The US economy is still nine million jobs short of where it was before the recession struck. Some companies have been forced to adapt by allowing employees a share in the business. Al Jazeera's Tom Ackerman reports from Philadelphia.
Updates on Disney's price hikes, Portugal's unions' general strike, Chinese buy US biggest pork processor, low-wage retail workers fighting in Seattle, General Petraeus goes corporate, and income/wealth inequality in US. Detailed discussions of (1) why technical progress fails to ease work burdens in capitalism, and (2) why/how US "recovery" is so uneven as well as fragile. Response to listeners on anarchism and on Chinese solar panels.
Updates on corporate globalization, Philly schools, paid vacation law(?), the Cadillac Tax. Interview with Stanley Aronowitz on labor, unions and the left. Responses to listeners on higher ed economics and US income inequality.
On Economic Update with Professor Richard Wolff, Wolff and guests will discuss the current state of the economy, both locally and globally in relation to the economic crisis.
Abby Martin of Breaking the Set talks to Professor Wolff about the recent school closures in Chicago, and how they reflect a systemic problem within the current capitalist model.
Professor Wolff appeared on RT Today to discuss garment workers's strikes in Cambodia.
Professor Wolff appeared on CCTV's Biz Asia America to discuss inequality in the context of China's rapid economic growth.
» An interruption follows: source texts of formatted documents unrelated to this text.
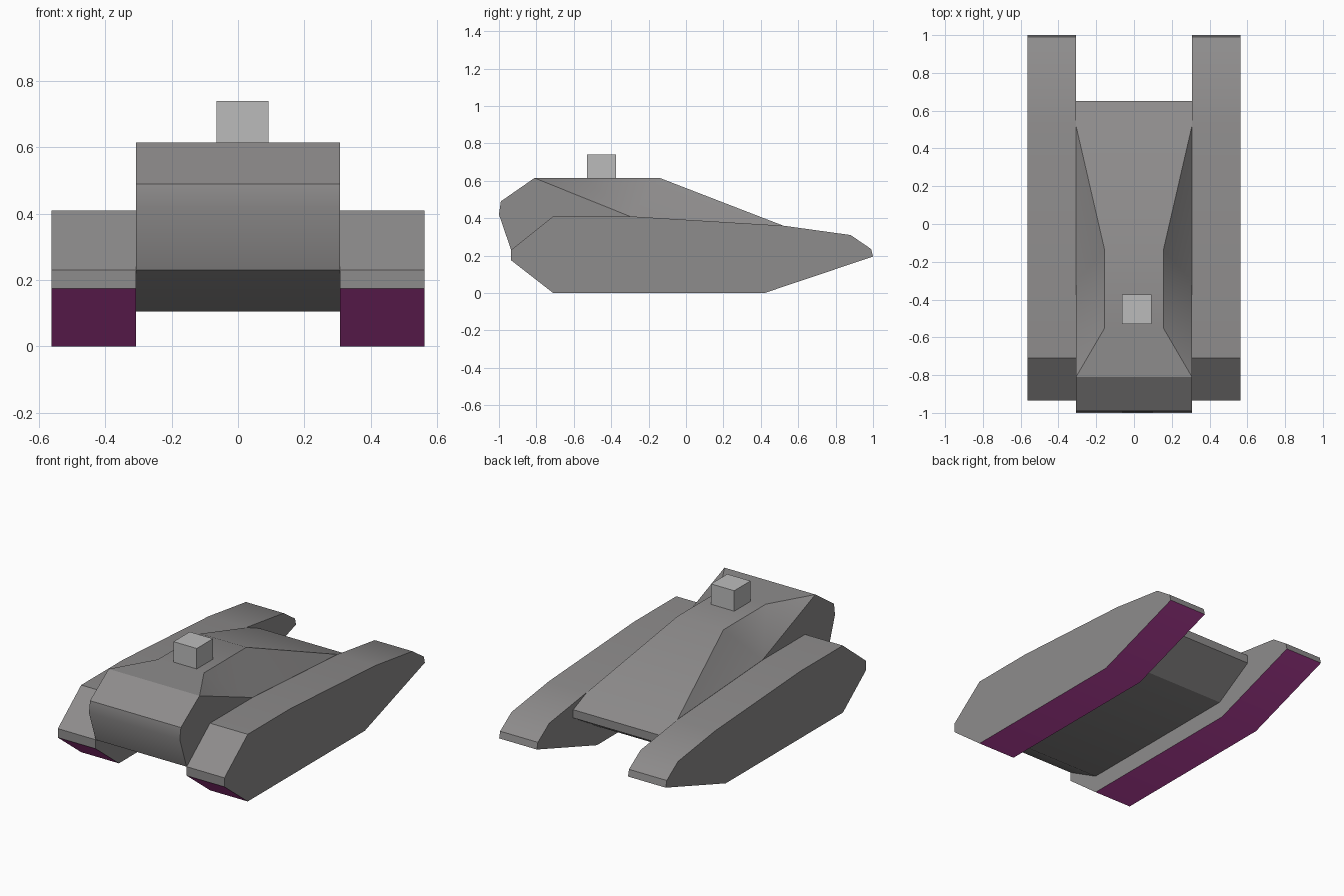
import bpy, bmesh, math

cube = bpy.data.objects.get("Cube")
if cube:
    bpy.data.objects.remove(cube, do_unlink=True)


def material(name, rgb):
    m = bpy.data.materials.new(name)
    m.use_nodes = True
    m.diffuse_color = (*rgb, 1)
    m.node_tree.nodes["Principled BSDF"].inputs["Base Color"].default_value = (*rgb, 1)
    return m


grey = material("armour_grey", (0.27, 0.262, 0.262))
purple = material("underside_purple", (0.55, 0.06, 0.4))
pale = material("pale_grey", (0.5, 0.5, 0.5))


def finish(bm, name, mats):
    bmesh.ops.recalc_face_normals(bm, faces=bm.faces)
    mesh = bpy.data.meshes.new(name)
    bm.to_mesh(mesh)
    bm.free()
    for m in mats:
        mesh.materials.append(m)
    ob = bpy.data.objects.new(name, mesh)
    bpy.context.collection.objects.link(ob)
    bpy.ops.object.select_all(action="DESELECT")
    ob.select_set(True)
    bpy.context.view_layer.objects.active = ob
    bpy.ops.object.shade_smooth_by_angle(angle=math.radians(30))
    return ob


def belt(bm, stations):
    """Skin a closed loop of (y, z, x_min, x_max) stations across x."""
    lo = [bm.verts.new((a, y, z)) for y, z, a, b in stations]
    hi = [bm.verts.new((b, y, z)) for y, z, a, b in stations]
    n = len(stations)
    faces = [bm.faces.new((lo[i], lo[(i + 1) % n], hi[(i + 1) % n], hi[i]))
             for i in range(n)]
    return lo, hi, faces


# Track pods: side profile swept across their width, running faces in purple
POD = [(-0.71, 0), (0.42, 0), (1, 0.195), (0.99, 0.235), (0.88, 0.31), (0.52, 0.36),
       (-0.3, 0.41), (-0.71, 0.41), (-0.935, 0.23), (-0.935, 0.175)]
for side, inner, outer in (("left", 0.308, 0.563), ("right", -0.563, -0.308)):
    bm = bmesh.new()
    lo, hi, _ = belt(bm, [(y, z, inner, outer) for y, z in POD])
    bm.faces.new(lo)
    bm.faces.new(hi)
    bm.normal_update()
    bmesh.ops.recalc_face_normals(bm, faces=bm.faces)
    for f in bm.faces:
        f.material_index = int(f.normal.z < -0.5)
    finish(bm, side + "_track_pod", [grey, purple])

# Hull: a full-width belt whose roof pinches in at the waist
W, WAIST = 0.307, 0.155
HULL = [(-0.81, 0.615, W), (-0.99, 0.49, W), (-1, 0.42, W), (-0.935, 0.23, W),
        (-0.71, 0.105, W), (0.4, 0.105, W), (0.65, 0.255, W), (0.65, 0.305, W),
        (0.52, 0.36, W), (-0.14, 0.615, WAIST), (-0.55, 0.615, WAIST)]
bm = bmesh.new()
lo, hi, _ = belt(bm, [(y, z, -w, w) for y, z, w in HULL])
for edge, x in ((lo, -W), (hi, W)):
    low = bm.verts.new((x, -0.3, 0.41))
    bm.faces.new(edge[:9] + [low])                  # flat side
    rim = [edge[0], edge[10], edge[9], edge[8]]     # sloped shoulder
    for a, b in zip(rim, rim[1:]):
        bm.faces.new((a, b, low))
finish(bm, "hull", [grey])

# Small roof box, slightly off centre
bm = bmesh.new()
bmesh.ops.create_cube(bm, size=1)
bmesh.ops.scale(bm, vec=(0.157, 0.157, 0.125), verts=bm.verts)
bmesh.ops.translate(bm, vec=(0.014, -0.452, 0.6775), verts=bm.verts)
finish(bm, "roof_box", [pale])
Professor Wolff sat down with Konstantine Roccas of Arbitrage to discuss the current economic crisis, taking a close look at the instabilities underlying capitalist economic organization and proposing solutions in the form of democratic cooperatives.
This interview was published by Arbitrage Magazine in three parts: here, here, and here.
Professor Wolff recalls his longtime friend and close colleage Stephen A. Resnick on the occasion of Resnick's memorial service.
Professor Richard D. Wolff appeared on The David Pakman Show to discuss common misconceptions over deficits, and the realities about the economy and deficits.
“The minute Republicans are out of office, George Bush and Cheney gone, Obama coming in to replace them, then the Republicans turn around and find the deficit — as they have many times — a useful hammer with which to beat up on the incumbent in the hopes of replacing him,” Wolff argues.